The Kremlin-backed mayor of Moscow Sergei Sobyanin Wednesday put his job on the line by calling snap elections two years before his mandate expires, in an apparent bid to outmanoeuvre the opposition after protests rocked the Russian capital. Sobyanin told President Vladimir Putin he was resigning but would himself stand in the elections which would be expected to take place on September 8 when other local polls are held nationwide. The election could set up an intriguing clash between Sobyanin, a technocratic stalwart of the ruling United Russia party, and virulently anti-Kremlin figures like the protest leader and anti-corruption crusader Alexei Navalny.

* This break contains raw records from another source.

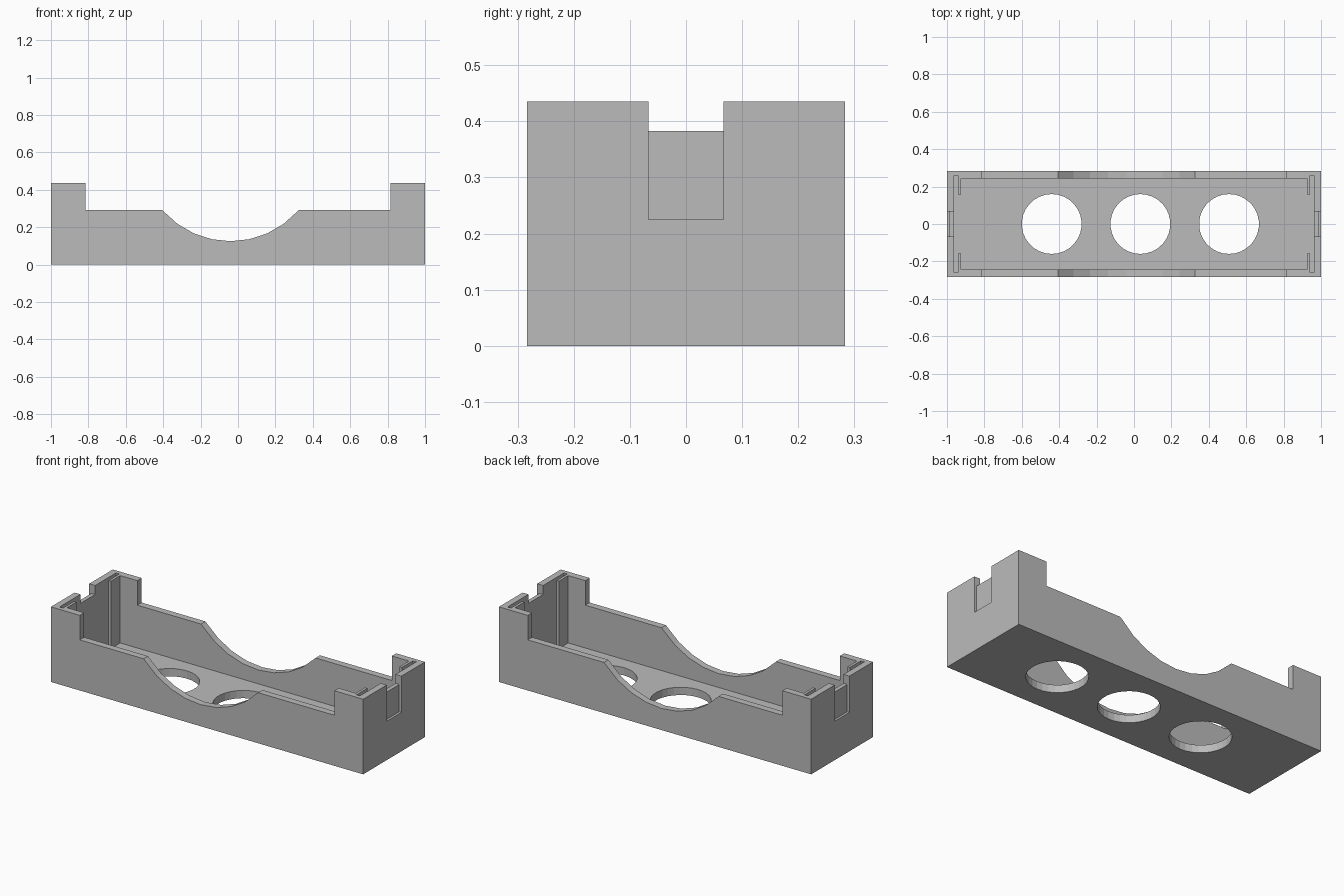
import bpy
import bmesh
import math

cube = bpy.data.objects.get("Cube")
if cube:
    bpy.data.objects.remove(cube, do_unlink=True)

HALF_Y, TOP, FLOOR = 0.283, 0.435, 0.045
LOW, TOWER_X = 0.293, 0.815

grey = bpy.data.materials.new("plain grey")
grey.use_nodes = True
colour = (0.5, 0.5, 0.5, 1)
grey.diffuse_color = colour
grey.node_tree.nodes["Principled BSDF"].inputs["Base Color"].default_value = colour


def finish(name, bm):
    bmesh.ops.recalc_face_normals(bm, faces=bm.faces)
    mesh = bpy.data.meshes.new(name)
    bm.to_mesh(mesh)
    bm.free()
    mesh.materials.append(grey)
    obj = bpy.data.objects.new(name, mesh)
    bpy.context.collection.objects.link(obj)
    return obj


def box(name, x0, x1, half_y, z0, z1):
    bm = bmesh.new()
    bmesh.ops.create_cube(bm, size=1)
    for v in bm.verts:
        v.co = ((x0 + x1) / 2 + v.co.x * (x1 - x0), v.co.y * 2 * half_y,
                (z0 + z1) / 2 + v.co.z * (z1 - z0))
    return finish(name, bm)


def cut(target, cutter):
    mod = target.modifiers.new("cut", 'BOOLEAN')
    mod.operation = 'DIFFERENCE'
    mod.solver = 'EXACT'
    mod.object = cutter
    bpy.context.view_layer.objects.active = target
    bpy.ops.object.modifier_apply(modifier=mod.name)
    bpy.data.objects.remove(cutter, do_unlink=True)


# Outer block: side outline with end towers and a faceted scoop
MID, RADIUS, STEP = -0.04, 0.481, math.radians(12)
outline = [(-1, 0), (1, 0), (1, TOP), (TOWER_X, TOP), (TOWER_X, LOW), (MID + 0.367, LOW)]
for k in range(4, -5, -1):
    a = k * STEP
    outline.append((MID + RADIUS * math.sin(a), 0.606 - RADIUS * math.cos(a)))
outline += [(MID - 0.367, LOW), (-TOWER_X, LOW), (-TOWER_X, TOP), (-1, TOP)]
bm = bmesh.new()
face = bm.faces.new([bm.verts.new((x, -HALF_Y, z)) for x, z in outline])
side = bmesh.ops.extrude_face_region(bm, geom=[face])
for v in side["geom"]:
    if isinstance(v, bmesh.types.BMVert):
        v.co.y = HALF_Y
tray = finish("tray", bm)

# Main cavity
cut(tray, box("cavity_cutter", -0.925, 0.925, 0.243, FLOOR, 1))

# Contact slots, lip openings and latch notches at both ends
for s in (-1, 1):
    for name, a, b, half_y, z0 in (
            ("slot_cutter", 0.94, 0.962, 0.258, FLOOR - 0.005),
            ("opening_cutter", 0.9, 0.95, 0.158, FLOOR),
            ("recess_cutter", 0.986, 1.1, 0.067, 0.225),
            ("notch_cutter", 0.95, 1.1, 0.067, 0.383)):
        cut(tray, box(name, min(s * a, s * b), max(s * a, s * b), half_y, z0, 1))

# Round floor holes
for x in (-0.44, 0.034, 0.508):
    bm = bmesh.new()
    bmesh.ops.create_cone(bm, cap_ends=True, segments=30, radius1=0.16,
                          radius2=0.16, depth=0.2)
    bmesh.ops.translate(bm, verts=bm.verts, vec=(x, 0, 0.02))
    cut(tray, finish("hole_cutter", bm))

Putin accepted his resignation but said that Sobyanin, who took over from former long-serving Moscow strongman Yuri Luzhkov in 2010, should serve as acting mayor until the elections take place. “We have been working together for a long time and I know your capacities,” Putin told Sobyanin, Russian news agencies reported. “I wish you success.”

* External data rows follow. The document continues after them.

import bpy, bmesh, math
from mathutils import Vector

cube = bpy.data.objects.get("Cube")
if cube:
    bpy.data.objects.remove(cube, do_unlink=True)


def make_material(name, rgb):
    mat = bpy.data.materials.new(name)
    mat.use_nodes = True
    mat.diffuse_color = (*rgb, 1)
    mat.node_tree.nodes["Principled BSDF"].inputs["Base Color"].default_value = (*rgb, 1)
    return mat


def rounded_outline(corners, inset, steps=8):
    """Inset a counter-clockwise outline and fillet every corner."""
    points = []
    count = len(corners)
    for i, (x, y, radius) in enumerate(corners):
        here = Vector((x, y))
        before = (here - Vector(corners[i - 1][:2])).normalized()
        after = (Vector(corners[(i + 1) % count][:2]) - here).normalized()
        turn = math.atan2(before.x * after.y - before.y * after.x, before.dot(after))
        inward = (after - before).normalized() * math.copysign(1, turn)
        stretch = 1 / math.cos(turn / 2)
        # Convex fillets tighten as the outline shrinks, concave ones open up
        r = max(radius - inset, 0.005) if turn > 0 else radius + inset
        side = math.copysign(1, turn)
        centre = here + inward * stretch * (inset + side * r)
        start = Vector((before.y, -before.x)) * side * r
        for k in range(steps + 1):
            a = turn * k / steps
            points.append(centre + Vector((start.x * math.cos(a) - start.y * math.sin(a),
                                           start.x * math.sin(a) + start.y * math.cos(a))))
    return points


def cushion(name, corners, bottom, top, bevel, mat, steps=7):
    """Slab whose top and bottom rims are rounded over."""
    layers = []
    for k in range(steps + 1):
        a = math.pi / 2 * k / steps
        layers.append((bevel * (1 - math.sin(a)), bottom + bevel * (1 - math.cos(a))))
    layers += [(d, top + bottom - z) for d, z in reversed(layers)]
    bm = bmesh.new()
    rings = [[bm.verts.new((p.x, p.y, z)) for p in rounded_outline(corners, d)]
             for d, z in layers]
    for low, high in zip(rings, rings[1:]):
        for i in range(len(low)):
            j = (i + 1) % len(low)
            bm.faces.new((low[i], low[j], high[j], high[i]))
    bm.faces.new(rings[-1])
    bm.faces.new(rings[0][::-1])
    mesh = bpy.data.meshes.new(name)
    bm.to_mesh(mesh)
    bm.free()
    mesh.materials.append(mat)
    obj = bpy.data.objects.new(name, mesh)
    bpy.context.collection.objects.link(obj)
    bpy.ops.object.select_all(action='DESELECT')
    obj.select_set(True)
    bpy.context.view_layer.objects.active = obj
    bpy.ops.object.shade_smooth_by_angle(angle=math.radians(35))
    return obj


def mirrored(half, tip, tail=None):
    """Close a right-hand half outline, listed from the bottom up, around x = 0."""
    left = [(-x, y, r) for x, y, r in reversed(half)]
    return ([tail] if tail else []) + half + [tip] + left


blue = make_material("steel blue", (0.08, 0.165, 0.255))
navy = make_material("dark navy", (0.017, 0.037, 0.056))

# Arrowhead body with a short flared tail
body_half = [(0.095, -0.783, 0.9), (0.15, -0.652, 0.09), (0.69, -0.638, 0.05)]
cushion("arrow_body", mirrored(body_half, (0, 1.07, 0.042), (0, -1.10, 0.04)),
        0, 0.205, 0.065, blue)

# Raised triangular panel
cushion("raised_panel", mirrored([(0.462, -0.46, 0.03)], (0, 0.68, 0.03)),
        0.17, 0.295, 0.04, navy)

Sobyanin’s move appears to be a bid to prove he and the authorities enjoy popular support in the Russian capital even after the city was the focal point of the unprecedented anti-Putin protests in the winter of 2011-2012. The mayor has sought to build up his support base with projects to make life in the overpopulated capital more palatable by improving sidewalks, sprucing up city parks and introducing innovative cultural projects.